- The Hall of Mirrors – Some call this Louis XIV’s most notable contribution to Versailles. The main feature of the hall is the seventeen mirrored arches that reflect the seventeen arcaded windows which look out onto Versailles equally- magnificent garden. Each arch contains twenty-one mirrors, for a total of 357 in all. This magnificent hall measures 73 meters long, 10.5 meters wide, and 12.3 meters high (240x34x40ft). Statues and busts line the walls. The Hall of Mirrors has always played an important role in history, including in 1919, as the First World War officially ended when Germany signed the Treaty of Versailles in this hall.
- Chapel of Versailles – The current chapel of Versailles is the fifth at the palace. Construction began in 1689 and was completed around 1710. It features a “tribune” on the same level as the royal apartments, overlooking the nave, where the kings would sit when they attended mass. The architecture is a combination of Gothic and Baroque. Many of its features resemble cathedrals of medieval times, including the gargoyles and pointed roof, but other features are more reminiscent of the era in which it was built, including colored marble tile floors, columns, and carved pillars.
- The Grand Apartment – Originally known as the Apartment of the Planets (the seven salons of this apartment each featured a painting of a planet), this was King Louis XIV’s apartment. While the entire apartment and all its salons are amazing, most notable are the ceilings, painted by Painter to the king, Charles Le Brun and his team of artists.
- Royal Opera – The auditorium of the Opera is fashioned entirely from wood, making it one of the most acoustically “live” theaters in the world. Though it was a court theater and not meant for a huge public audience, it seats more than 700. Gold, pink, and green dominate the decor for the Opera, which wasn’t constructed until 1770. It was first used for the wedding ball of future King Louis XVI and Marie Antoinette, and boasts a unique mechanical system that raises the floor to the level of the stage. Today, it is still used for concerts and operas.
At 100 hectares (about 250 acres), the garden of the Versailles Palace is Europe’s largest palace garden. It was created in the seventeenth century by landscape gardener André Le Nôtre who designed what could be considered the quintessential formal French garden. The garden is laid out in a geometric pattern of paths, bushes, flowerbeds and trees. Le Nôtre also drained the swampy, sloping terrain and created a series of basins and a large canal, known as the Grand Canal.
Several fountains adorn the basins. The most famous are the Latona Fountain – with a statue of the goddess Latona – and the Apollo Fountain – named after the sun god and depicting the Sun King riding a chariot. There are several other fountains in the garden, such as the Neptune Fountain.
The fountains were installed to entertain the many guests invited to the lavish parties organized by King Louis XIV. Another noteworthy decoration in the garden is the Colonnade, a circular row of marble columns, designed by Jules Hardouin-Mansart.

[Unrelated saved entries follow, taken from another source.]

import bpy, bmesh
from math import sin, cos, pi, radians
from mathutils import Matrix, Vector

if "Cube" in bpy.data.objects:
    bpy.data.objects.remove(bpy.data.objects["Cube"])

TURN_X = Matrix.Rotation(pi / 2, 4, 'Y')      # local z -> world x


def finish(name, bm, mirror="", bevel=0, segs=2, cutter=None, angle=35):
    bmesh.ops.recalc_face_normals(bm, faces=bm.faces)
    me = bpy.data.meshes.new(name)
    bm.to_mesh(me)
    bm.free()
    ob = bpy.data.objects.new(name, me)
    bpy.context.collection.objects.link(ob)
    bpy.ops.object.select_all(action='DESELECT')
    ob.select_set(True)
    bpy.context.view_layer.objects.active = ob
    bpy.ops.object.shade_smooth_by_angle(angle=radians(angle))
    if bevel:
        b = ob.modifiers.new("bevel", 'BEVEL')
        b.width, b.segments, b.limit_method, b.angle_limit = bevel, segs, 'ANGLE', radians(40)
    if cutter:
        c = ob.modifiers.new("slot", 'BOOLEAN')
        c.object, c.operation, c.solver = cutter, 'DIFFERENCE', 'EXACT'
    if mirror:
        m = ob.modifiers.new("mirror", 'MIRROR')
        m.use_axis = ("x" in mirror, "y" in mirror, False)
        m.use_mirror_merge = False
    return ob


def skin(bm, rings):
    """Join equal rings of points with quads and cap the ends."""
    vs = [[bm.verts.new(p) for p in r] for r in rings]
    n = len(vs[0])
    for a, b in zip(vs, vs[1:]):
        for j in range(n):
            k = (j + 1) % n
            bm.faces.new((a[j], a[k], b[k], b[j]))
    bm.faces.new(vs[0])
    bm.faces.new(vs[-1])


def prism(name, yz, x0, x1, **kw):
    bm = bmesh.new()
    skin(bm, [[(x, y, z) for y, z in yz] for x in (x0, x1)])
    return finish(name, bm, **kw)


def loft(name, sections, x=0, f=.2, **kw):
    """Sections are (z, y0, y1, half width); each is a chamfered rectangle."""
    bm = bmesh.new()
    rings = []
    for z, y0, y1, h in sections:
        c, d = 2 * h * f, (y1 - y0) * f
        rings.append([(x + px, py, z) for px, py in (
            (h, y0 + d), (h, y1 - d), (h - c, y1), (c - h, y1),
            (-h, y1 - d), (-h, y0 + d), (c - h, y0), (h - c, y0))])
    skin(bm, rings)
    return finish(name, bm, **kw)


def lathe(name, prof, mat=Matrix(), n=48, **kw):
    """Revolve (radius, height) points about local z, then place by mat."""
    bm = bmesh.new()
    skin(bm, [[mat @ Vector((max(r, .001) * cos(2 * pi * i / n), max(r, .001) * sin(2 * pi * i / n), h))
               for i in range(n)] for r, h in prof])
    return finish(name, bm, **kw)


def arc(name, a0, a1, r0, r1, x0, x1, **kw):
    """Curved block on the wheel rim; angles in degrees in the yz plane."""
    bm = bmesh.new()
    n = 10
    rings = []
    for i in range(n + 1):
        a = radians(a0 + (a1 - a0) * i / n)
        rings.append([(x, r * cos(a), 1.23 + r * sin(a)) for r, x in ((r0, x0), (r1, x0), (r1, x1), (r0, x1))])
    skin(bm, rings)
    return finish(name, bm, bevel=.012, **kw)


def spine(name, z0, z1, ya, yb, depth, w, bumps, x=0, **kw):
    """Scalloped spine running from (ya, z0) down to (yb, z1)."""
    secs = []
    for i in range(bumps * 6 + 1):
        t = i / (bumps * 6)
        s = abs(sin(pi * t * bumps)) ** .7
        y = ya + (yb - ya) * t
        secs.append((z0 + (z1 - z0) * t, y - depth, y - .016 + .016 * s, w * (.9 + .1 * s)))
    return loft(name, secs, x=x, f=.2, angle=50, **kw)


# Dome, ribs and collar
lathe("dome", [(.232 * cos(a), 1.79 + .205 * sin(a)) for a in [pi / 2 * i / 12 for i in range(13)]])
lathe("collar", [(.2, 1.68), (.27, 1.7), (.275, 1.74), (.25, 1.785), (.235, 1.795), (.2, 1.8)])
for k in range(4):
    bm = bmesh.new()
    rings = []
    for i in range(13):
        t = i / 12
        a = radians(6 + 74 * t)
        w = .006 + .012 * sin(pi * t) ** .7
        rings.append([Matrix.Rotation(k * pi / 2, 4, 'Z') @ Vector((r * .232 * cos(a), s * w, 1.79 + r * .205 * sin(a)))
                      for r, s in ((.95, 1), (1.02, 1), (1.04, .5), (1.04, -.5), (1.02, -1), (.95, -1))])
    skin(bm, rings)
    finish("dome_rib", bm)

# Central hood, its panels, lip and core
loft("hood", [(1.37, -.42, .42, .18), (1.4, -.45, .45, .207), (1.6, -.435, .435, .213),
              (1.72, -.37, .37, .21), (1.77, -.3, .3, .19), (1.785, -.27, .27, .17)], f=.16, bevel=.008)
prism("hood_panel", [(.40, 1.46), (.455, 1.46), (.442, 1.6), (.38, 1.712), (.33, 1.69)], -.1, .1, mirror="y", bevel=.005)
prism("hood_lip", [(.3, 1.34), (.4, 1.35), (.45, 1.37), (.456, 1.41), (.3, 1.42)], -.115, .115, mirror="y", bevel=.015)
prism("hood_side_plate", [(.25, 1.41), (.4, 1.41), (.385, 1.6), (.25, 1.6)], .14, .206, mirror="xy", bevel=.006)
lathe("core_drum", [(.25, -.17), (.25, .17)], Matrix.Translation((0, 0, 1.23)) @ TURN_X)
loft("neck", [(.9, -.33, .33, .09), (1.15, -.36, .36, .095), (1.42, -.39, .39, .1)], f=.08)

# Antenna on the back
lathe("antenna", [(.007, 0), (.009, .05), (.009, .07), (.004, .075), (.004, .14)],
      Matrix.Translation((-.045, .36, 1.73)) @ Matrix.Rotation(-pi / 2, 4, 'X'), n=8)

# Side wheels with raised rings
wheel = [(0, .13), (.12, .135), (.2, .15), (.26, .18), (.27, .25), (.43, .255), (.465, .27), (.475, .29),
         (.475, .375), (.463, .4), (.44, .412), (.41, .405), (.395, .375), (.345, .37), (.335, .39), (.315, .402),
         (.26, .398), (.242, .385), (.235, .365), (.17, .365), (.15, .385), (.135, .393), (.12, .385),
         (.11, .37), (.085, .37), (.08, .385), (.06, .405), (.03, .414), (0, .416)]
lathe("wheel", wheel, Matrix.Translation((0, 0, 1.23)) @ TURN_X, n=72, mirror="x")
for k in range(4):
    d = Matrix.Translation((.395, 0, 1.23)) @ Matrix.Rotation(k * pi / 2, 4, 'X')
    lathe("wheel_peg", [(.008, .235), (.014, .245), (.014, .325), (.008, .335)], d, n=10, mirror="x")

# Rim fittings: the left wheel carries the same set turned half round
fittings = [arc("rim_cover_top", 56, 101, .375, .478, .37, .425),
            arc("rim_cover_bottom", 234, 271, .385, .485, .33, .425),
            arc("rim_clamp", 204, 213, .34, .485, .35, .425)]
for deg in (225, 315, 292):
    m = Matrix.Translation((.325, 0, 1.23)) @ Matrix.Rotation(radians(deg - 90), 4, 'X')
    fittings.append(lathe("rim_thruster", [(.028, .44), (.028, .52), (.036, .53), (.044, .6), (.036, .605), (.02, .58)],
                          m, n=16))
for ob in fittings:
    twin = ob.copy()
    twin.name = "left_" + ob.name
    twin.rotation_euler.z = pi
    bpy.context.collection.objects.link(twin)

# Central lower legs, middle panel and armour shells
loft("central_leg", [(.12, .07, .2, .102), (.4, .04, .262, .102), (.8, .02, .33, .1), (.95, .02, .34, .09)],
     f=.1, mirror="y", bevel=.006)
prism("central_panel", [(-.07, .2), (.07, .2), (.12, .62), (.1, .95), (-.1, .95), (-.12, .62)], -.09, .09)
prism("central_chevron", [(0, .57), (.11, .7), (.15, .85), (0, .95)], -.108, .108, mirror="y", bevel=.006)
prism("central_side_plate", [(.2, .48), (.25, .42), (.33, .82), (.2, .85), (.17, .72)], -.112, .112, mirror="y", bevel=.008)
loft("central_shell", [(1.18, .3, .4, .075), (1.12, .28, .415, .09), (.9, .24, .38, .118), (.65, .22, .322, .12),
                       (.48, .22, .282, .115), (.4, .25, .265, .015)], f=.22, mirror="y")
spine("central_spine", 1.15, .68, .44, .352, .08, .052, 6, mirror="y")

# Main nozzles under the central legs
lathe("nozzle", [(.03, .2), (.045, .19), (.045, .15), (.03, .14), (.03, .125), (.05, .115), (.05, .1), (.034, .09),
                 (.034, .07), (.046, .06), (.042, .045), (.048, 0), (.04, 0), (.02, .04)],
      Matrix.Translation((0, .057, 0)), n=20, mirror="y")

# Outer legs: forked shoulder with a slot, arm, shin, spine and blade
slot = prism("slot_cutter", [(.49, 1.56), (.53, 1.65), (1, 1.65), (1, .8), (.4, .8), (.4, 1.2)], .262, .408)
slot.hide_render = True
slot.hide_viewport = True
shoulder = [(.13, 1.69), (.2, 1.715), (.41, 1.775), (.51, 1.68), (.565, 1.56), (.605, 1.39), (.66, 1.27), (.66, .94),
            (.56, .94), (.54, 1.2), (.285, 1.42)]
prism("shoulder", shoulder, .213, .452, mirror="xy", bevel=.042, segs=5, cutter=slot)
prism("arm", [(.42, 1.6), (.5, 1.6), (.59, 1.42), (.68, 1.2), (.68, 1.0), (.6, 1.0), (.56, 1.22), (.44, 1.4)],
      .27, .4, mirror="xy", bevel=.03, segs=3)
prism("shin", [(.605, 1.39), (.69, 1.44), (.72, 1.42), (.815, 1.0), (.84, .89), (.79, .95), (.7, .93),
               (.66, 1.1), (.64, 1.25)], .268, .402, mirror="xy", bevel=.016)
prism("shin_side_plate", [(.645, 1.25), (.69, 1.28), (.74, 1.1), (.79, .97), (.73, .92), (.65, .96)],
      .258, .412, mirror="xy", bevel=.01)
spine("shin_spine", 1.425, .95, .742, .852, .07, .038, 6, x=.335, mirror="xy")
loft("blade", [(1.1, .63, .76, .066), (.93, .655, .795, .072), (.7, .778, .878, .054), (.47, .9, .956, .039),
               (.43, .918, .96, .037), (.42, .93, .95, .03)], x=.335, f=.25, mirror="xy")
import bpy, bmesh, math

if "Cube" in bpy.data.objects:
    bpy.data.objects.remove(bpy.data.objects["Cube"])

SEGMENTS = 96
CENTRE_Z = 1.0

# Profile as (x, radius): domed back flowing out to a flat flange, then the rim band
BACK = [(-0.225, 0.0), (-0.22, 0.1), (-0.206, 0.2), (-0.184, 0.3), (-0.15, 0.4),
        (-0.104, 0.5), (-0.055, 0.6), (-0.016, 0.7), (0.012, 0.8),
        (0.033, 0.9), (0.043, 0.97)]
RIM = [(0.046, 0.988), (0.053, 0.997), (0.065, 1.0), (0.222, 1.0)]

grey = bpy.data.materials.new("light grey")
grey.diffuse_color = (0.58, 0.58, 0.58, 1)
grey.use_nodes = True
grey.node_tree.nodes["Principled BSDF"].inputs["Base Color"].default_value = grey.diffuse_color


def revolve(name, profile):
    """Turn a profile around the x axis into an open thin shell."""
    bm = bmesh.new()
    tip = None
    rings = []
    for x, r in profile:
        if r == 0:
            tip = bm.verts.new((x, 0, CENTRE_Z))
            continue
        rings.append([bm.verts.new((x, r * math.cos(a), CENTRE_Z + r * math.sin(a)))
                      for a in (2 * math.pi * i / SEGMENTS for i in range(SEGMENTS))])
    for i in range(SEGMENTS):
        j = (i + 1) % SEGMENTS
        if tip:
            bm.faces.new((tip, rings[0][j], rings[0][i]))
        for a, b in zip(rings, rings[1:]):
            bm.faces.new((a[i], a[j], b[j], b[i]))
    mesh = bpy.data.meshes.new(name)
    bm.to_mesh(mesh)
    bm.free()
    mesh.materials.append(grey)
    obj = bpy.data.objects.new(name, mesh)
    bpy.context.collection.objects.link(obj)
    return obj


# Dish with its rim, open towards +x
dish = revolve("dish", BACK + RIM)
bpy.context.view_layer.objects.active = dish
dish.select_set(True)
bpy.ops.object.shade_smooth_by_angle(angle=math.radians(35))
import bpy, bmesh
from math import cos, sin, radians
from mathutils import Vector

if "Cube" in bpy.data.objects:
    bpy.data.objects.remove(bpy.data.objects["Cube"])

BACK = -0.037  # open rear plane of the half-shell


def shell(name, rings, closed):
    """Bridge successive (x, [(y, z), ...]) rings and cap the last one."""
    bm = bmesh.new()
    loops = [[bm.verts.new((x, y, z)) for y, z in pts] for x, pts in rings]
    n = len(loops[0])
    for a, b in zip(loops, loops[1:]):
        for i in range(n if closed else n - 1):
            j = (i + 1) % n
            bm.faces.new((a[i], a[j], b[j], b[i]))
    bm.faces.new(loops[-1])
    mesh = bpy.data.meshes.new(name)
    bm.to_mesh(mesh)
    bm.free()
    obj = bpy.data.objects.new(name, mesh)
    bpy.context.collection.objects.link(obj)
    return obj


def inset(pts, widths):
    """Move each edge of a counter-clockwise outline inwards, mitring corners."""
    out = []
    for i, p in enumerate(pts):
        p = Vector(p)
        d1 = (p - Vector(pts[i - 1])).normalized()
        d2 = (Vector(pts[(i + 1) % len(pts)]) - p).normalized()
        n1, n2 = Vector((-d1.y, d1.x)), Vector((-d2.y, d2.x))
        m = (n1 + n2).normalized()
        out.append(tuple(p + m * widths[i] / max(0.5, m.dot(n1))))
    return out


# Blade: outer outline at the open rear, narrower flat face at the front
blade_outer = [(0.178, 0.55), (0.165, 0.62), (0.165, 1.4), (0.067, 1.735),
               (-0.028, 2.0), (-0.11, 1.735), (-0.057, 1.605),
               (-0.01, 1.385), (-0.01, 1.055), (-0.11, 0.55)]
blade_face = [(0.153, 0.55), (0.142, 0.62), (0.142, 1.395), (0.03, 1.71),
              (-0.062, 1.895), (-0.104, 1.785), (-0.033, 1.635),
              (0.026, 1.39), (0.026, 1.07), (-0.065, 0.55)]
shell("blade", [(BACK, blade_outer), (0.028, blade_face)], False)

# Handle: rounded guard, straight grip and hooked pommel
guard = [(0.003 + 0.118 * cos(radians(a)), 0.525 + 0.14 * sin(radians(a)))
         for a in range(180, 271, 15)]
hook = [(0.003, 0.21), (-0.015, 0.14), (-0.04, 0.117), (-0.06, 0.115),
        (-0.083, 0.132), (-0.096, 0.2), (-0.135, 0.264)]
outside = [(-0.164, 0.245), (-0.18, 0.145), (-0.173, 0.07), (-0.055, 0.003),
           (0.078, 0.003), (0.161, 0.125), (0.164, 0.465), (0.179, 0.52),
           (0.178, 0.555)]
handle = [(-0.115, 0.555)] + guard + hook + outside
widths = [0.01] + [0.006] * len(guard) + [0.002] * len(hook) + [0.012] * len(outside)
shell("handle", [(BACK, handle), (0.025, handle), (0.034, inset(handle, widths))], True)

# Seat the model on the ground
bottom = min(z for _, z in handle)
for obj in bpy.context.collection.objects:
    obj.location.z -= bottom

There are also a couple of smaller palaces in the garden: the Grand Trianon and the Petit Trianon. Some 10,000 people worked in the Versailles Palace, so privacy was minimal. Hence, King Louis XIV ordered the construction of the Grand Trianon, a palace almost as luxurious as the main palace where the king could escape the formalities of the court and arrange rendezvous with his mistress. His successor, King Louis XV, later built the smaller Petit Trianon for the same reason.